▸ **TO DO**: Would you print the full listing word for word?

═════ GIVEN RECORDS ═════

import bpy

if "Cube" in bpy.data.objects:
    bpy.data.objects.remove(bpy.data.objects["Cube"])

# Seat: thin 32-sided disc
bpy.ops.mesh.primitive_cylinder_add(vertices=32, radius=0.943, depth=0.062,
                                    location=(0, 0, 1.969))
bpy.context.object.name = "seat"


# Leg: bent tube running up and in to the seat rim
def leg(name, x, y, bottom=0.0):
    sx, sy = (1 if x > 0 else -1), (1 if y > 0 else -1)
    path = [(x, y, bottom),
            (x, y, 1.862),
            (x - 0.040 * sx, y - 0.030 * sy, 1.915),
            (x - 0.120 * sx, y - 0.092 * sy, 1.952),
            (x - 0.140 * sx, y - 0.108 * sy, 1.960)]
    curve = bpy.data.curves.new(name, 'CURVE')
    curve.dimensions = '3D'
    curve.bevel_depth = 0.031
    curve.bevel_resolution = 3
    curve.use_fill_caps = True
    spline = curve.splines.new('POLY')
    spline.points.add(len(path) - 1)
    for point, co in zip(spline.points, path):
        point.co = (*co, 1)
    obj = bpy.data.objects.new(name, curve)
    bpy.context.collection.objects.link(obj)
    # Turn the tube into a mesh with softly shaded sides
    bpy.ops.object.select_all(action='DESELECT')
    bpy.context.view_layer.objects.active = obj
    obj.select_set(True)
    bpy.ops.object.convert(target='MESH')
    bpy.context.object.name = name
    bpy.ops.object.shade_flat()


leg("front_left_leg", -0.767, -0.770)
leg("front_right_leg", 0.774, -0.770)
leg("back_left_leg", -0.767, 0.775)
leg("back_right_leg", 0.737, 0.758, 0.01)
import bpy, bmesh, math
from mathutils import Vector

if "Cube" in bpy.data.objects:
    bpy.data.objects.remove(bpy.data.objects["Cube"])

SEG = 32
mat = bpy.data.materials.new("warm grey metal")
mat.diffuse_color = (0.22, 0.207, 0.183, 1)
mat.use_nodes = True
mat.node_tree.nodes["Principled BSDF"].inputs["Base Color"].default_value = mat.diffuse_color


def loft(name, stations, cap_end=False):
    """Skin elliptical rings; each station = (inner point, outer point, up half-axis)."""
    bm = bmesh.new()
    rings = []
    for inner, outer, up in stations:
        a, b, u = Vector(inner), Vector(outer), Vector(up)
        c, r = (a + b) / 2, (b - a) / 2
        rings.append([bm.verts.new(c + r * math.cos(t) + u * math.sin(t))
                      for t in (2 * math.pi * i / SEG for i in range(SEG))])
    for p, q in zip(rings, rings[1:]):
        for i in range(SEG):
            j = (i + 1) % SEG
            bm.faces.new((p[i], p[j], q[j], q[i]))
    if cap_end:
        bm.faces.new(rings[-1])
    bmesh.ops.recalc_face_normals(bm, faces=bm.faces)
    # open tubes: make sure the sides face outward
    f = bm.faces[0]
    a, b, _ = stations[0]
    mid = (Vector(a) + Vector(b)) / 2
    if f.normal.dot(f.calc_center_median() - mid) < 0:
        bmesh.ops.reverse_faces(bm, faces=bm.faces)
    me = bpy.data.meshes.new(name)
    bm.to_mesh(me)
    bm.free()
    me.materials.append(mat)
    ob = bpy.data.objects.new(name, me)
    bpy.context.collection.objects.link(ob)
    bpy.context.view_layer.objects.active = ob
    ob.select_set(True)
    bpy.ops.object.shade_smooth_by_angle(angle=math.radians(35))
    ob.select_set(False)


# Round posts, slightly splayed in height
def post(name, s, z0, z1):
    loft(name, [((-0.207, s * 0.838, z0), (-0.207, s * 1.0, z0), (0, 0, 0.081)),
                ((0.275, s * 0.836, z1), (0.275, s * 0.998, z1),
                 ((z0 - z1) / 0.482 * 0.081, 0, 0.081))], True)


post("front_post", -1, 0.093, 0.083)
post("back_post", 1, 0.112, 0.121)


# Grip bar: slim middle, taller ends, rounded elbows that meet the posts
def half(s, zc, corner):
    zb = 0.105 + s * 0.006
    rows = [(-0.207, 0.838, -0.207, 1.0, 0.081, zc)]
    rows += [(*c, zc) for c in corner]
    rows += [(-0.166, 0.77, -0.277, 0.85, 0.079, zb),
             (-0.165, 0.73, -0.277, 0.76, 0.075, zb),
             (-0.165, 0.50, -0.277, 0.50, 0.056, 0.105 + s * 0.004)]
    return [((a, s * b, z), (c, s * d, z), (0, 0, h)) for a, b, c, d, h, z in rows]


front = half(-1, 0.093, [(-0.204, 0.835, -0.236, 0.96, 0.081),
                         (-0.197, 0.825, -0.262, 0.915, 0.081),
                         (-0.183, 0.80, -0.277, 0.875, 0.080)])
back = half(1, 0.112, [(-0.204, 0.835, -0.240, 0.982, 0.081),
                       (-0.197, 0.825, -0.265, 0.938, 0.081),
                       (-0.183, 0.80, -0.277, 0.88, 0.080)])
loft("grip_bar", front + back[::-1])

═════

▸ **SOLUTION FOR THIS EXERCISE**:
import bpy

if "Cube" in bpy.data.objects:
    bpy.data.objects.remove(bpy.data.objects["Cube"])

# Seat: thin 32-sided disc
bpy.ops.mesh.primitive_cylinder_add(vertices=32, radius=0.943, depth=0.062,
                                    location=(0, 0, 1.969))
bpy.context.object.name = "seat"


# Leg: bent tube running up and in to the seat rim
def leg(name, x, y, bottom=0.0):
    sx, sy = (1 if x > 0 else -1), (1 if y > 0 else -1)
    path = [(x, y, bottom),
            (x, y, 1.862),
            (x - 0.040 * sx, y - 0.030 * sy, 1.915),
            (x - 0.120 * sx, y - 0.092 * sy, 1.952),
            (x - 0.140 * sx, y - 0.108 * sy, 1.960)]
    curve = bpy.data.curves.new(name, 'CURVE')
    curve.dimensions = '3D'
    curve.bevel_depth = 0.031
    curve.bevel_resolution = 3
    curve.use_fill_caps = True
    spline = curve.splines.new('POLY')
    spline.points.add(len(path) - 1)
    for point, co in zip(spline.points, path):
        point.co = (*co, 1)
    obj = bpy.data.objects.new(name, curve)
    bpy.context.collection.objects.link(obj)
    # Turn the tube into a mesh with softly shaded sides
    bpy.ops.object.select_all(action='DESELECT')
    bpy.context.view_layer.objects.active = obj
    obj.select_set(True)
    bpy.ops.object.convert(target='MESH')
    bpy.context.object.name = name
    bpy.ops.object.shade_flat()


leg("front_left_leg", -0.767, -0.770)
leg("front_right_leg", 0.774, -0.770)
leg("back_left_leg", -0.767, 0.775)
leg("back_right_leg", 0.737, 0.758, 0.01)
import bpy, bmesh, math
from mathutils import Vector

if "Cube" in bpy.data.objects:
    bpy.data.objects.remove(bpy.data.objects["Cube"])

SEG = 32
mat = bpy.data.materials.new("warm grey metal")
mat.diffuse_color = (0.22, 0.207, 0.183, 1)
mat.use_nodes = True
mat.node_tree.nodes["Principled BSDF"].inputs["Base Color"].default_value = mat.diffuse_color


def loft(name, stations, cap_end=False):
    """Skin elliptical rings; each station = (inner point, outer point, up half-axis)."""
    bm = bmesh.new()
    rings = []
    for inner, outer, up in stations:
        a, b, u = Vector(inner), Vector(outer), Vector(up)
        c, r = (a + b) / 2, (b - a) / 2
        rings.append([bm.verts.new(c + r * math.cos(t) + u * math.sin(t))
                      for t in (2 * math.pi * i / SEG for i in range(SEG))])
    for p, q in zip(rings, rings[1:]):
        for i in range(SEG):
            j = (i + 1) % SEG
            bm.faces.new((p[i], p[j], q[j], q[i]))
    if cap_end:
        bm.faces.new(rings[-1])
    bmesh.ops.recalc_face_normals(bm, faces=bm.faces)
    # open tubes: make sure the sides face outward
    f = bm.faces[0]
    a, b, _ = stations[0]
    mid = (Vector(a) + Vector(b)) / 2
    if f.normal.dot(f.calc_center_median() - mid) < 0:
        bmesh.ops.reverse_faces(bm, faces=bm.faces)
    me = bpy.data.meshes.new(name)
    bm.to_mesh(me)
    bm.free()
    me.materials.append(mat)
    ob = bpy.data.objects.new(name, me)
    bpy.context.collection.objects.link(ob)
    bpy.context.view_layer.objects.active = ob
    ob.select_set(True)
    bpy.ops.object.shade_smooth_by_angle(angle=math.radians(35))
    ob.select_set(False)


# Round posts, slightly splayed in height
def post(name, s, z0, z1):
    loft(name, [((-0.207, s * 0.838, z0), (-0.207, s * 1.0, z0), (0, 0, 0.081)),
                ((0.275, s * 0.836, z1), (0.275, s * 0.998, z1),
                 ((z0 - z1) / 0.482 * 0.081, 0, 0.081))], True)


post("front_post", -1, 0.093, 0.083)
post("back_post", 1, 0.112, 0.121)


# Grip bar: slim middle, taller ends, rounded elbows that meet the posts
def half(s, zc, corner):
    zb = 0.105 + s * 0.006
    rows = [(-0.207, 0.838, -0.207, 1.0, 0.081, zc)]
    rows += [(*c, zc) for c in corner]
    rows += [(-0.166, 0.77, -0.277, 0.85, 0.079, zb),
             (-0.165, 0.73, -0.277, 0.76, 0.075, zb),
             (-0.165, 0.50, -0.277, 0.50, 0.056, 0.105 + s * 0.004)]
    return [((a, s * b, z), (c, s * d, z), (0, 0, h)) for a, b, c, d, h, z in rows]


front = half(-1, 0.093, [(-0.204, 0.835, -0.236, 0.96, 0.081),
                         (-0.197, 0.825, -0.262, 0.915, 0.081),
                         (-0.183, 0.80, -0.277, 0.875, 0.080)])
back = half(1, 0.112, [(-0.204, 0.835, -0.240, 0.982, 0.081),
                       (-0.197, 0.825, -0.265, 0.938, 0.081),
                       (-0.183, 0.80, -0.277, 0.88, 0.080)])
loft("grip_bar", front + back[::-1])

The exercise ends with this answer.